What to do: Scan the lines below; pull out those with "True".

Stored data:
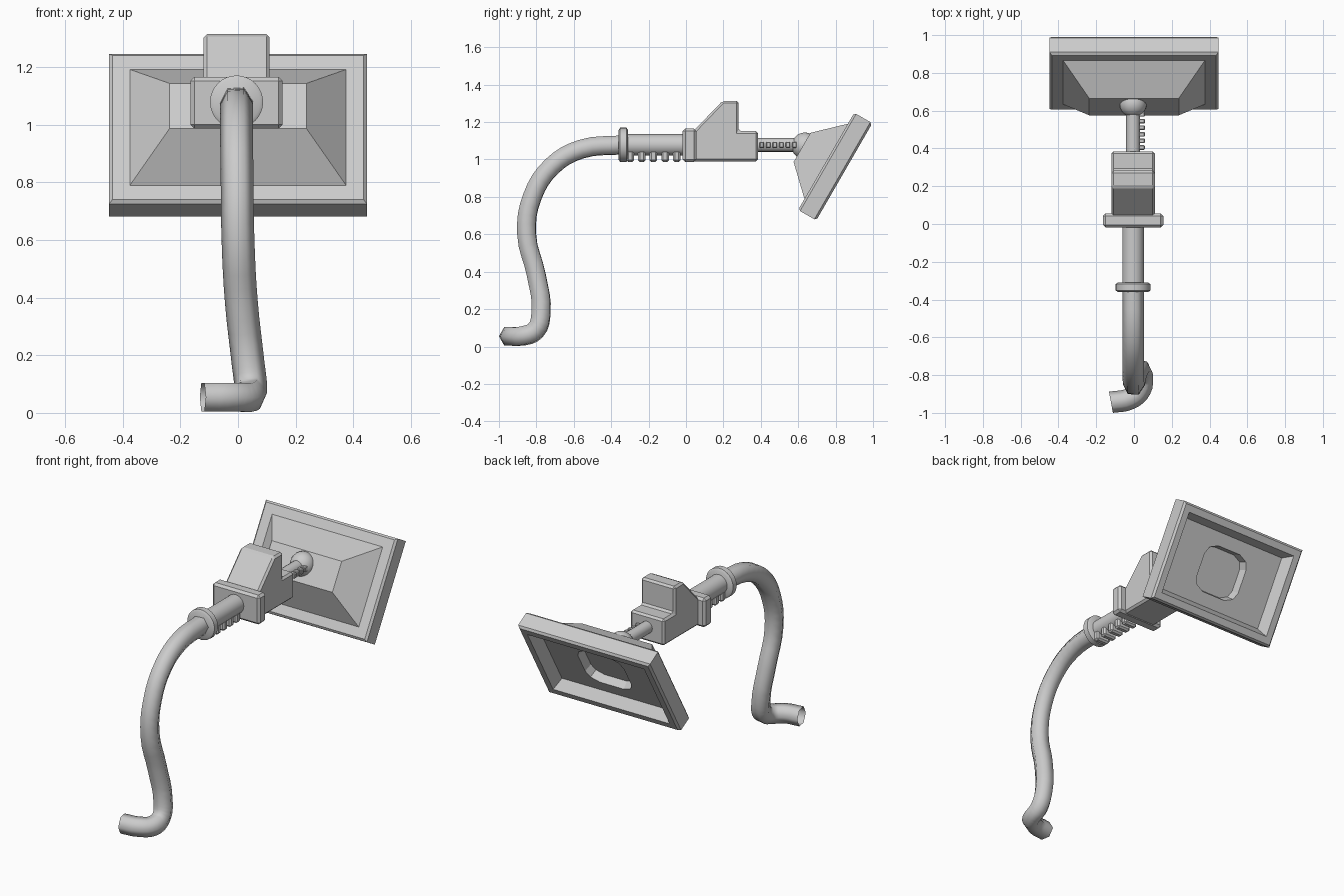
import bpy, bmesh
from math import radians, cos, sin, pi

if "Cube" in bpy.data.objects:
    bpy.data.objects.remove(bpy.data.objects["Cube"])

CX = -0.005   # centre line of the arm
AZ = 1.078    # height of the arm axis


def make(name, bm, bevel=0, segs=1, smooth=False):
    bmesh.ops.recalc_face_normals(bm, faces=bm.faces)
    me = bpy.data.meshes.new(name)
    bm.to_mesh(me)
    bm.free()
    ob = bpy.data.objects.new(name, me)
    bpy.context.collection.objects.link(ob)
    if bevel:
        m = ob.modifiers.new("Bevel", 'BEVEL')
        m.width, m.segments = bevel, segs
        m.limit_method, m.angle_limit = 'ANGLE', radians(35)
    if smooth:
        bpy.ops.object.select_all(action='DESELECT')
        ob.select_set(True)
        bpy.context.view_layer.objects.active = ob
        bpy.ops.object.shade_smooth_by_angle(angle=radians(35))
    return ob


def box(name, x, y, z, bevel=0):
    bm = bmesh.new()
    v = bmesh.ops.create_cube(bm, size=1)['verts']
    bmesh.ops.scale(bm, vec=(x[1] - x[0], y[1] - y[0], z[1] - z[0]), verts=v)
    bmesh.ops.translate(bm, vec=(sum(x) / 2, sum(y) / 2, sum(z) / 2), verts=v)
    return make(name, bm, bevel)


def loft(bm, rings):
    loops = [[bm.verts.new(p) for p in r] for r in rings]
    for a, b in zip(loops, loops[1:]):
        for i in range(len(a)):
            j = (i + 1) % len(a)
            bm.faces.new((a[i], a[j], b[j], b[i]))
    bm.faces.new(loops[0])
    bm.faces.new(loops[-1])


def turned(name, profile, n=32):
    """Lathe of (y, radius) pairs around the arm axis."""
    bm = bmesh.new()
    loft(bm, [[(CX + r * cos(2 * pi * i / n), y, AZ + r * sin(2 * pi * i / n))
               for i in range(n)] for y, r in profile])
    return make(name, bm, smooth=True)


# hexagonal cable, open at its loose end
path = [(-0.122, -0.944, 0.055), (-0.02, -0.925, 0.055), (0.035, -0.875, 0.056),
        (0.044, -0.805, 0.085), (0.034, -0.775, 0.18), (0.012, -0.80, 0.38),
        (0, -0.852, 0.60), (-0.003, -0.822, 0.80), (CX, -0.715, 0.965),
        (CX, -0.56, 1.055), (CX, -0.34, AZ)]
cu = bpy.data.curves.new("cable", 'CURVE')
cu.dimensions = '3D'
cu.bevel_depth, cu.bevel_resolution, cu.resolution_u = 0.057, 1, 4
sp = cu.splines.new('BEZIER')
sp.bezier_points.add(len(path) - 1)
for bp, p in zip(sp.bezier_points, path):
    bp.co = p
    bp.handle_left_type = bp.handle_right_type = 'AUTO'
cable = bpy.data.objects.new("cable", cu)
bpy.context.collection.objects.link(cable)
cable.select_set(True)
bpy.context.view_layer.objects.active = cable
bpy.ops.object.convert(target='MESH')

# strain relief: collar, sleeve and ribs underneath
turned("collar", [(-0.36, 0.08), (-0.352, 0.092), (-0.318, 0.092), (-0.31, 0.08)])
turned("sleeve", [(-0.32, 0.057), (0.0, 0.057)])
for i in range(5):
    y = -0.298 + i * 0.062
    box(f"sleeve_rib_{i + 1}", (CX - 0.045, CX + 0.045), (y - 0.02, y + 0.02),
        (0.986, 1.05), 0.01)

# housing block with stepped wedge top, and its front flange
prof = [(0.0, 0.99), (0.385, 0.99), (0.385, 1.152), (0.282, 1.152),
        (0.282, 1.313), (0.195, 1.313), (0.04, 1.152), (0.0, 1.152)]
bm = bmesh.new()
loft(bm, [[(x, y, z) for y, z in prof] for x in (CX - 0.115, CX + 0.115)])
make("housing", bm, 0.012)
box("housing_flange", (CX - 0.16, CX + 0.16), (-0.018, 0.056), (0.986, 1.165), 0.014)

# toothed rod and ball joint
turned("rod", [(0.37, 0.037), (0.60, 0.037)], 16)
for i in range(6):
    y = 0.405 + i * 0.035
    box(f"rod_tooth_{i + 1}", (0.01, 0.058), (y - 0.012, y + 0.012),
        (AZ - 0.016, AZ + 0.016), 0.004)
bm = bmesh.new()
bmesh.ops.create_uvsphere(bm, u_segments=24, v_segments=14, radius=0.072)
bmesh.ops.translate(bm, vec=(CX, 0.636, 1.072), verts=bm.verts)
make("ball_joint", bm, smooth=True)

# tilted head: (half width, half height, offset along its back direction)
sections = [(0.237, 0.09, 0.204), (0.375, 0.232, 0.055), (0.435, 0.288, 0.055),
            (0.447, 0.30, 0.043), (0.447, 0.30, -0.045), (0.435, 0.288, -0.057),
            (0.395, 0.248, -0.057), (0.365, 0.218, 0.01)]
bm = bmesh.new()
loft(bm, [[(-a, -b, c), (a, -b, c), (a, b, c), (-a, b, c)] for a, b, c in sections])
head = make("head", bm)

# rounded pit in the face of the head
bm = bmesh.new()
outline = [(0.155, 0.07), (0.135, 0.115), (0.08, 0.14)]
ring = outline + [(-x, y) for x, y in outline[::-1]]
ring += [(-x, -y) for x, y in ring]
loft(bm, [[(x * s, y * s, z) for x, y in ring] for z, s in ((-0.03, 1.06), (0.06, 0.94))])
cutter = make("pit_cutter", bm)
for ob in (head, cutter):
    ob.location = (0, 0.797, 0.9625)
    ob.rotation_euler = (radians(60), 0, 0)
cutter.hide_render = True
cutter.hide_set(True)
mod = head.modifiers.new("Pit", 'BOOLEAN')
mod.operation, mod.object, mod.solver = 'DIFFERENCE', cutter, 'EXACT'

Solution to the exercise:
        ob.select_set(True)
    return make(name, bm, smooth=True)
cable.select_set(True)
make("ball_joint", bm, smooth=True)
cutter.hide_render = True
cutter.hide_set(True)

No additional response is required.